The records:
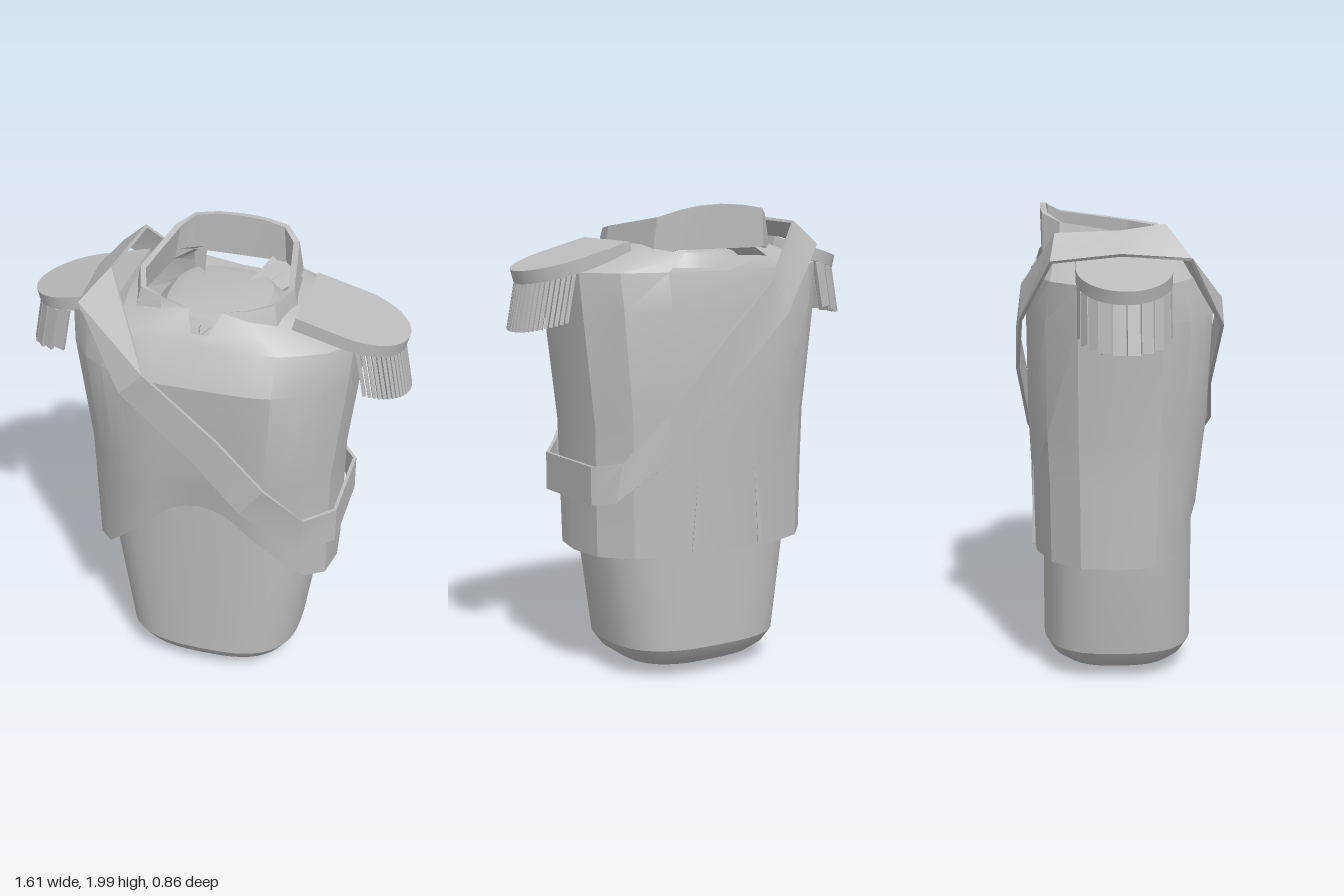
import * as THREE from 'three';
import { toCreasedNormals } from 'three/addons/utils/BufferGeometryUtils.js';

const cloth = new THREE.MeshStandardMaterial({ color: 0xbcbcbc, side: THREE.DoubleSide });
cloth.name = 'plain grey';

function part(name, geometry) {
  const mesh = new THREE.Mesh(geometry, cloth);
  mesh.name = name;
  return mesh;
}

// Skin over rows of points; each row has the same number of points
function skin(rows, wrapRow, wrapAll, crease) {
  const n = rows[0].length, m = rows.length, index = [];
  for (let i = 0; i < (wrapAll ? m : m - 1); i++) {
    for (let j = 0; j < (wrapRow ? n : n - 1); j++) {
      const k = (j + 1) % n, r = (i + 1) % m;
      const a = i * n + j, b = i * n + k, c = r * n + k, d = r * n + j;
      index.push(a, b, c, a, c, d);
    }
  }
  const g = new THREE.BufferGeometry();
  g.setAttribute('position', new THREE.Float32BufferAttribute(rows.flat(2), 3));
  g.setIndex(index);
  return toCreasedNormals(g, crease);
}

// Flat band with thickness between a lower and an upper edge
function band(stations, thickness, closed) {
  const pts = stations.map(([lo, hi]) => [new THREE.Vector3(...lo), new THREE.Vector3(...hi)]);
  const n = pts.length;
  const rows = pts.map(([lo, hi], i) => {
    const next = pts[closed ? (i + 1) % n : Math.min(i + 1, n - 1)];
    const prev = pts[closed ? (i + n - 1) % n : Math.max(i - 1, 0)];
    const along = next[0].clone().add(next[1]).sub(prev[0]).sub(prev[1]);
    const inward = along.cross(hi.clone().sub(lo)).normalize();
    const centre = lo.clone().add(hi).multiplyScalar(0.5).sub(new THREE.Vector3(0, 1.3, 0));
    inward.multiplyScalar(inward.dot(centre) > 0 ? -thickness : thickness);
    return [lo, hi, hi.clone().add(inward), lo.clone().add(inward)].map(p => p.toArray());
  });
  return skin(rows, true, closed, 0.3);
}

// Rounded body, from the domed base to the neck
function body() {
  const sections = [
    [0.008, 0.002, 0.002], [0.014, 0.12, 0.1], [0.03, 0.22, 0.18], [0.055, 0.3, 0.245], [0.09, 0.35, 0.29],
    [0.14, 0.385, 0.32], [0.6, 0.455, 0.32], [1.1, 0.485, 0.32], [1.5, 0.5, 0.31], [1.68, 0.43, 0.27],
    [1.74, 0.26, 0.25], [1.8, 0.205, 0.215], [1.815, 0.15, 0.15], [1.82, 0.002, 0.002],
  ];
  const power = v => Math.sign(v) * Math.abs(v) ** 0.72;
  return skin(sections.map(([y, w, d]) => Array.from({ length: 48 }, (_, i) => {
    const a = i / 48 * Math.PI * 2;
    return [w * power(Math.cos(a)), y, -d * power(Math.sin(a))];
  })), true, false, 0.45);
}

// Open jacket shell with an arched front hem and a notch at the throat
function jacket() {
  // Half outline from the front centre to the back: x, z, hem height
  const half = [
    [0, 1, 0.957], [0.11, 1, 0.947], [0.22, 1, 0.925], [0.32, 0.995, 0.88], [0.4, 0.985, 0.835], [0.52, 0.96, 0.78],
    [0.68, 0.84, 0.68], [0.82, 0.7, 0.6], [0.96, 0.42, 0.565], [1, 0, 0.56],
    [0.96, -0.45, 0.56], [0.76, -0.78, 0.56], [0.45, -0.95, 0.56], [0, -1, 0.56],
  ];
  const mirrored = half.slice(1, -1).reverse().map(([x, z, h]) => [-x, z, h]);
  const outline = [...half, ...mirrored];
  // Height, half width, front depth, back depth
  const sections = [
    [0.56, 0.535, 0.335, 0.365], [0.9, 0.54, 0.36, 0.37], [1.1, 0.543, 0.375, 0.38],
    [1.58, 0.6, 0.395, 0.385], [1.735, 0.61, 0.325, 0.36], [1.785, 0.47, 0.285, 0.345], [1.84, 0.32, 0.225, 0.31],
  ];
  return skin(sections.map(([y, w, f, b], row) => outline.map(([x, z, hem]) => {
    const depth = z > 0 ? f : b;
    if (row >= 5 && Math.abs(x) < 0.2) return [x * 0.32, row === 5 ? 1.765 : 1.775, row === 5 ? 0.305 : 0.298];
    const height = y < 1.2 ? hem + (y - 0.56) / 0.64 * (1.2 - hem) : y;
    return [x * w, height, z * depth];
  })), true, false, 0.45);
}

// Standing collar, open at the throat and highest at the back
function collar() {
  const half = [
    [[0.07, 1.82, 0.235], [0.07, 1.842, 0.22]],
    [[0.18, 1.82, 0.235], [0.18, 1.865, 0.215]],
    [[0.29, 1.8, 0.21], [0.275, 1.89, 0.19]],
    [[0.34, 1.79, 0.06], [0.32, 1.905, 0.06]],
    [[0.29, 1.8, -0.24], [0.265, 1.95, -0.24]],
    [[0.21, 1.82, -0.31], [0.2, 1.98, -0.31]],
    [[0.1, 1.82, -0.315], [0.1, 1.995, -0.32]],
  ];
  const flip = ([x, y, z]) => [-x, y, z];
  const other = half.map(s => s.map(flip)).reverse();
  return band([...half, [[0, 1.82, -0.315], [0, 2, -0.32]], ...other], 0.025, false);
}

// Diagonal sash from the right shoulder to the left hip and back
function sash() {
  return band([
    [[-0.52, 1.85, 0], [-0.41, 1.93, 0]],
    [[-0.51, 1.83, 0.28], [-0.4, 1.955, 0.18]],
    [[-0.3, 1.53, 0.43], [-0.2, 1.63, 0.43]],
    [[0, 1.23, 0.41], [0.1, 1.35, 0.41]],
    [[0.2, 1.03, 0.43], [0.3, 1.16, 0.43]],
    [[0.43, 0.81, 0.335], [0.45, 0.97, 0.335]],
    [[0.56, 0.79, 0.19], [0.56, 0.95, 0.19]],
    [[0.56, 0.79, -0.2], [0.56, 0.95, -0.2]],
    [[0.5, 0.81, -0.3], [0.47, 0.97, -0.3]],
    [[0.28, 0.99, -0.39], [0.3, 1.17, -0.39]],
    [[0, 1.3, -0.43], [0.06, 1.46, -0.43]],
    [[-0.27, 1.55, -0.41], [-0.2, 1.69, -0.4]],
    [[-0.51, 1.82, -0.28], [-0.4, 1.92, -0.26]],
  ], 0.015, true);
}

// Sloping shoulder board with a hanging fringe round its outer end
function epaulette(name, strips, fill) {
  const group = new THREE.Group();
  group.name = name;
  const shape = new THREE.Shape();
  shape.moveTo(0, -0.19);
  shape.lineTo(0.21, -0.19);
  shape.absellipse(0.21, 0, 0.23, 0.19, -Math.PI / 2, Math.PI / 2, false);
  shape.lineTo(0, 0.19);
  const board = new THREE.ExtrudeGeometry(shape, { depth: 0.055, bevelEnabled: false, curveSegments: 10 });
  board.rotateX(Math.PI / 2).rotateZ(-0.26).translate(0.36, 1.853, 0.01);
  group.add(part('shoulderBoard', toCreasedNormals(board, 0.5)));
  for (let i = 0; i < strips; i++) {
    const a = (i / (strips - 1) - 0.5) * 2.7;
    const x = 0.565 + 0.195 * Math.cos(a);
    const strip = new THREE.BoxGeometry(0.014, 0.2, fill / strips);
    strip.translate(0, -0.1, 0).rotateY(-a).rotateZ(0.19);
    strip.translate(x, 1.8 - 0.27 * (x - 0.36), 0.01 + 0.178 * Math.sin(a));
    group.add(part('fringeStrip', strip));
  }
  return group;
}

export function createModel() {
  const model = new THREE.Group();
  model.name = 'uniformedTorso';
  model.add(part('body', body()), part('jacket', jacket()), part('collar', collar()), part('sash', sash()));

  const left = epaulette('leftEpaulette', 26, 0.38);
  const right = epaulette('rightEpaulette', 10, 0.5);
  right.scale.x = -1;
  model.add(left, right);

  // Narrow pleats at the back of the jacket
  for (const s of [-1, 1]) {
    const pleat = new THREE.ConeGeometry(0.014, 0.42, 3);
    pleat.rotateZ(s * 0.08).translate(s * 0.15, 0.78, -0.36);
    model.add(part('backPleat', toCreasedNormals(pleat, 0.3)));
  }
  return model;
}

Work request: The answer is the lines above between the line holding "shape.lineTo(0, 0.19);" and the line holding "const x = 0.565 + 0.195 * Math.cos(a);", inclusive, each written out exactly, and no others.

Answer area:
  shape.lineTo(0, 0.19);
  const board = new THREE.ExtrudeGeometry(shape, { depth: 0.055, bevelEnabled: false, curveSegments: 10 });
  board.rotateX(Math.PI / 2).rotateZ(-0.26).translate(0.36, 1.853, 0.01);
  group.add(part('shoulderBoard', toCreasedNormals(board, 0.5)));
  for (let i = 0; i < strips; i++) {
    const a = (i / (strips - 1) - 0.5) * 2.7;
    const x = 0.565 + 0.195 * Math.cos(a);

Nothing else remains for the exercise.